Being an entrepreneur

People Hate Change – 6 Tips for Making it Easier

  People Hate Change? People generally like the idea of change, but they really hate the effort that goes along with it. The idea of change brings with it feelings of hope, opportunity and the promise that things can get better. But sometimes it can be hard work and require a lot of perseverance. The challenge to any organization is to get good at change – because as your company grows, change is going to have to happen, whether you like it or not.  You might as well get used to it, and get good at it.     I’m probably like most people in that sometimes I can be good with change and sometimes I’m pretty crap at it. I recently, for example, had to get a new laptop. I was avoiding making the change for a long time because: I was dreading having to reload applications and transfer all the data from my old laptop I hate shopping So, I suffered with my ancient laptop (4-yrs old) as it gradually fell apart.  I could visualize that day in the future when I had that shiny new machine that was fast and clean, but I just couldn’t bring myself to go through the hassle of making the transition. The defining moment came when the cooling system broke down and it overheated. Disaster.  After that, I could only run it for ½ hour at a time before having to shut it off for 20 minutes while it cooled down. You could say I left it a bit too long. It started seriously affecting my work and life.   Most organizations behave pretty similarly. They know they need to upgrade their technology, systems and processes, but

The Innovative Customer

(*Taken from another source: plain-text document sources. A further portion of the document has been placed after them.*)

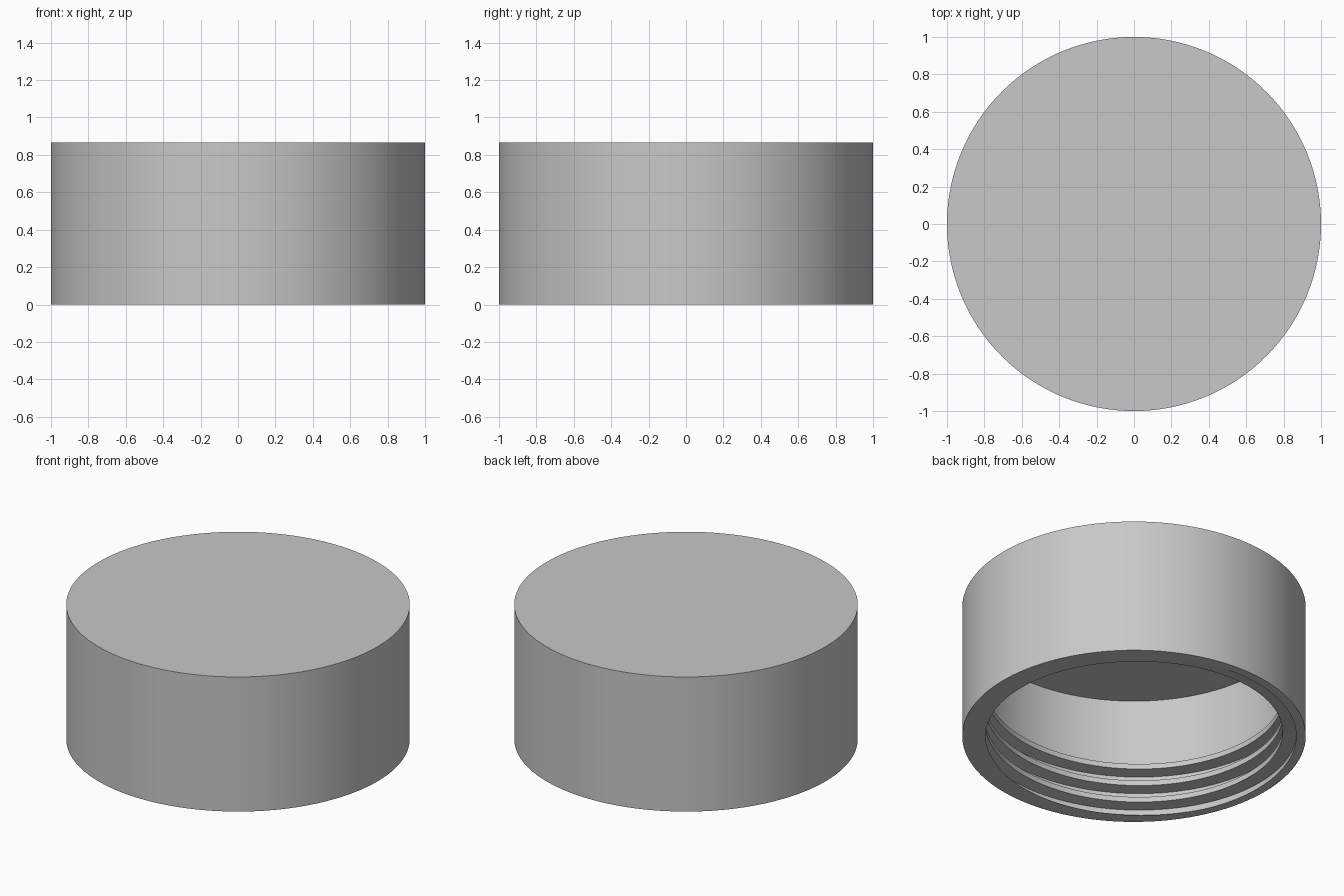
import bpy, bmesh, math

cube = bpy.data.objects.get("Cube")
if cube:
    bpy.data.objects.remove(cube, do_unlink=True)

SEGMENTS = 128
HEIGHT, CEILING = 0.865, 0.78
OUTER, BORE, CREST = 1.0, 0.945, 0.865
PITCH = 0.111

grey = bpy.data.materials.new("light grey")
grey.use_nodes = True
colour = (0.58, 0.58, 0.58, 1)
grey.diffuse_color = colour
grey.node_tree.nodes["Principled BSDF"].inputs["Base Color"].default_value = colour


def ring_point(radius, step, z):
    angle = 2 * math.pi * step / SEGMENTS
    return (radius * math.cos(angle), radius * math.sin(angle), z)


def finish(bm, name):
    bmesh.ops.recalc_face_normals(bm, faces=bm.faces)
    mesh = bpy.data.meshes.new(name)
    bm.to_mesh(mesh)
    bm.free()
    mesh.materials.append(grey)
    obj = bpy.data.objects.new(name, mesh)
    bpy.context.collection.objects.link(obj)
    bpy.ops.object.select_all(action="DESELECT")
    obj.select_set(True)
    bpy.context.view_layer.objects.active = obj
    bpy.ops.object.shade_smooth_by_angle(angle=math.radians(25))
    return obj


# Hollow cap body: lathe the wall, then close the lid and the ceiling
bm = bmesh.new()
profile = [(OUTER, HEIGHT), (OUTER, 0), (BORE, 0), (BORE, CEILING)]
rings = [[bm.verts.new(ring_point(r, s, z)) for s in range(SEGMENTS)] for r, z in profile]
for upper, lower in zip(rings, rings[1:]):
    for s in range(SEGMENTS):
        t = (s + 1) % SEGMENTS
        bm.faces.new((upper[s], upper[t], lower[t], lower[s]))
bm.faces.new(rings[0])
bm.faces.new(rings[-1])
finish(bm, "cap_body")

# Internal screw thread: sweep a tooth section up a helix inside the bore
bm = bmesh.new()
tooth = [(BORE, -0.037), (CREST, -0.029), (CREST, 0.005), (BORE, 0.035)]
first, last, reference = 48, 544, 112
sections = []
for s in range(first, last + 1):
    rise = PITCH * (s - reference) / SEGMENTS
    sections.append([bm.verts.new(ring_point(r, s, z + rise)) for r, z in tooth])
for a, b in zip(sections, sections[1:]):
    for i in range(len(tooth)):
        j = (i + 1) % len(tooth)
        bm.faces.new((a[i], a[j], b[j], b[i]))
bm.faces.new(sections[0])
bm.faces.new(sections[-1])

# Trim the thread flush with the open rim
cut = bmesh.ops.bisect_plane(
    bm, geom=bm.verts[:] + bm.edges[:] + bm.faces[:],
    plane_co=(0, 0, 0), plane_no=(0, 0, 1), clear_inner=True)
open_edges = [e for e in bm.edges if e.is_boundary]
bmesh.ops.triangle_fill(bm, edges=open_edges, use_beauty=True, normal=(0, 0, -1))
finish(bm, "inner_thread")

Having worked in technology for many years, I’ve come across numerous diverse opinions and positions on how best to make roadmap decisions on a software product. Well, in fact, I’ve come across a lot of opinions about a lot of things. Most people, I find, are quite full of opinions.      You might find this odd, but I actually get a lot of enjoyment out of listening to people’s opinions – regardless of the topic: politics, religion, food, music, the latest tablet, parenting, books, movies, sports and whatever else comes to mind. People can be quite interesting if you give them a chance to rant-on about any topic they feel passionate about. I don’t always agree with them, of course, but for the most part, it is interesting to listen.   Being in the business of delivering innovative technology solutions, the prioritization of new software features to build into a product is a very important aspect of our business. So listening to people has become a vital part of making those prioritizing decisions. Many in the technology world will however, strongly advise us to not listen to customers when it comes to setting the urgency of one feature over another. The thinking behind such a stance is that customers who are using the software on a day-to-day basis are only going to make suggestions/demands for features & fixes that will make their own little world a bit better. They’re not too concerned with long-term strategic planning.  So, as the thinking goes, if we expend all our development resources on tiny items that will help a handful of people - but will have negligible effect on the broader customer base (both current and future) -

Where Preparation Meets Opportunity

Luck I’ve always had mixed feelings about whether or not I believe in concepts such as “Luck” and “Destiny”.  My dad always told me that there’s no such thing as luck and that you create your own destiny. He was very much a realist and firmly believed in taking responsibility for all the good and bad that happens to us in life.  Regarding luck, he probably said it something like this, “Luck, ha, what a load of crap. Luck is nothing more than where preparation meets opportunity. You make your own luck. Now go clean your room.” Being a business owner, I've had a lot of conversations with other entrepreneurs that share their stories about how they built their business, the struggles they endured and the choice moments of success that made it all worthwhile.  The amount of hard work, commitment and passion that’s required is always far greater than anyone ever imagined or expected.  Interestingly, however, almost everyone that’s built a business will tell you that, in addition to the intense amount of hard work, there’s a certain amount of luck involved with business success.  When I hear this of course, my dad’s voice chimes off in my head saying “ah what a load of crap”, but I keep this inner voice to myself and just listen and agree. In some ways, unlike my dad, I do believe in a certain amount of luck – there are things that happen in life and in business that just seem to come out of nowhere, that give a sudden boost in success. It’s tough to explain events like that in any other way than as pure luck.  For the most part, however, I don’t think luck